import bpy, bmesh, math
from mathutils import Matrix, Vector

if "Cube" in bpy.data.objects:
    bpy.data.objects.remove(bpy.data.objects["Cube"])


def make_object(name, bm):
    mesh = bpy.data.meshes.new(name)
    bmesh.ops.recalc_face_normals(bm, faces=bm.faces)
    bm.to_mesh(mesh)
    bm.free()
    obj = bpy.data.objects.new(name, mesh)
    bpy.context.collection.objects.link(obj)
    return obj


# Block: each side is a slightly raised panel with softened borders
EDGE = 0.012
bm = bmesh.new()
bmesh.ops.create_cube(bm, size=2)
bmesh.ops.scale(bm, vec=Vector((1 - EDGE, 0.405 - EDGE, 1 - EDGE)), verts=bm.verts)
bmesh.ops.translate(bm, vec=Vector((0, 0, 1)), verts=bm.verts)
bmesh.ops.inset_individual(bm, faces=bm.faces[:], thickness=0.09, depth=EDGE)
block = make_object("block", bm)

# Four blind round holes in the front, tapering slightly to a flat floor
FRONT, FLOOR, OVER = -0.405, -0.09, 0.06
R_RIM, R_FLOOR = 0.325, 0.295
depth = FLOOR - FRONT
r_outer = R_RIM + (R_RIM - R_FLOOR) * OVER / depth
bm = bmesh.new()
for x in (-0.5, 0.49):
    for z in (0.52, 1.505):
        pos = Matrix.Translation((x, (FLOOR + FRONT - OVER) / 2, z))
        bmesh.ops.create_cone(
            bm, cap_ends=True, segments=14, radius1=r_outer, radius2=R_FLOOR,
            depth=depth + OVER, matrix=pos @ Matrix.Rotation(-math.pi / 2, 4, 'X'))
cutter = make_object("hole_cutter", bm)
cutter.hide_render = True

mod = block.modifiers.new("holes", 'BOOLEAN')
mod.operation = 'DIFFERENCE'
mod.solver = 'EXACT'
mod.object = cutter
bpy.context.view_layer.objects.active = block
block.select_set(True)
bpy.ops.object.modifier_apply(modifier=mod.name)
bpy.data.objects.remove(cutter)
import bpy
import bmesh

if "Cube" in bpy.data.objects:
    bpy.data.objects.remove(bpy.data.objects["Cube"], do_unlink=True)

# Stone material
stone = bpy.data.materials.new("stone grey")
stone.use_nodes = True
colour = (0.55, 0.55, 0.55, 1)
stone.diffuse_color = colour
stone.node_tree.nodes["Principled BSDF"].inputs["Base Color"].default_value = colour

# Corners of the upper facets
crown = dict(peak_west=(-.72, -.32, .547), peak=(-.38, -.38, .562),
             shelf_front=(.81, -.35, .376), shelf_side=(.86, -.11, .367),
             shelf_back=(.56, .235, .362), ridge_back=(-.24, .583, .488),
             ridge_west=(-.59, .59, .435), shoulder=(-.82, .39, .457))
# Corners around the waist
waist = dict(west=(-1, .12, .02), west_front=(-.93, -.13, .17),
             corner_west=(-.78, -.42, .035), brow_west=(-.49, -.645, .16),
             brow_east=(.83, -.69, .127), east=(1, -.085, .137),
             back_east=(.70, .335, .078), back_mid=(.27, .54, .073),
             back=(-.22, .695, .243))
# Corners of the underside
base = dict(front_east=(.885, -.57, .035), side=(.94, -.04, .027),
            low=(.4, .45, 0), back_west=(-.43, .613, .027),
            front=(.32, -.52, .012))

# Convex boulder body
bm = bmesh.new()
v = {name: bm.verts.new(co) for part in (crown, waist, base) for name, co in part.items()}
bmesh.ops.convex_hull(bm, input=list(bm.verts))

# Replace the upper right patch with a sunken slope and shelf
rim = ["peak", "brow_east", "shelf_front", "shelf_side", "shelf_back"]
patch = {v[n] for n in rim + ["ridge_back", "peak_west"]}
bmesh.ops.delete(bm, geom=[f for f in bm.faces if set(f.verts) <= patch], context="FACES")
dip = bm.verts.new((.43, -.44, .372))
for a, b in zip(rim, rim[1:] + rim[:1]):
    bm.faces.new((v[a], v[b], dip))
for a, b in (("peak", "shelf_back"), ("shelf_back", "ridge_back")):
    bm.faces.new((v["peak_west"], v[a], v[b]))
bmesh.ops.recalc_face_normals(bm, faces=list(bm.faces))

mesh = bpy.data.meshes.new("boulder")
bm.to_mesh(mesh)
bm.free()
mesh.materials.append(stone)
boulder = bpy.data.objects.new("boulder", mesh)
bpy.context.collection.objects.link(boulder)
══════════
## What you are asked to do
What are the lines, exactly as written above, from the line with "mod.object = cutter" to the line with "# Stone material", both included? Output only those.

## Reply
mod.object = cutter
bpy.context.view_layer.objects.active = block
block.select_set(True)
bpy.ops.object.modifier_apply(modifier=mod.name)
bpy.data.objects.remove(cutter)
import bpy
import bmesh

if "Cube" in bpy.data.objects:
    bpy.data.objects.remove(bpy.data.objects["Cube"], do_unlink=True)

# Stone material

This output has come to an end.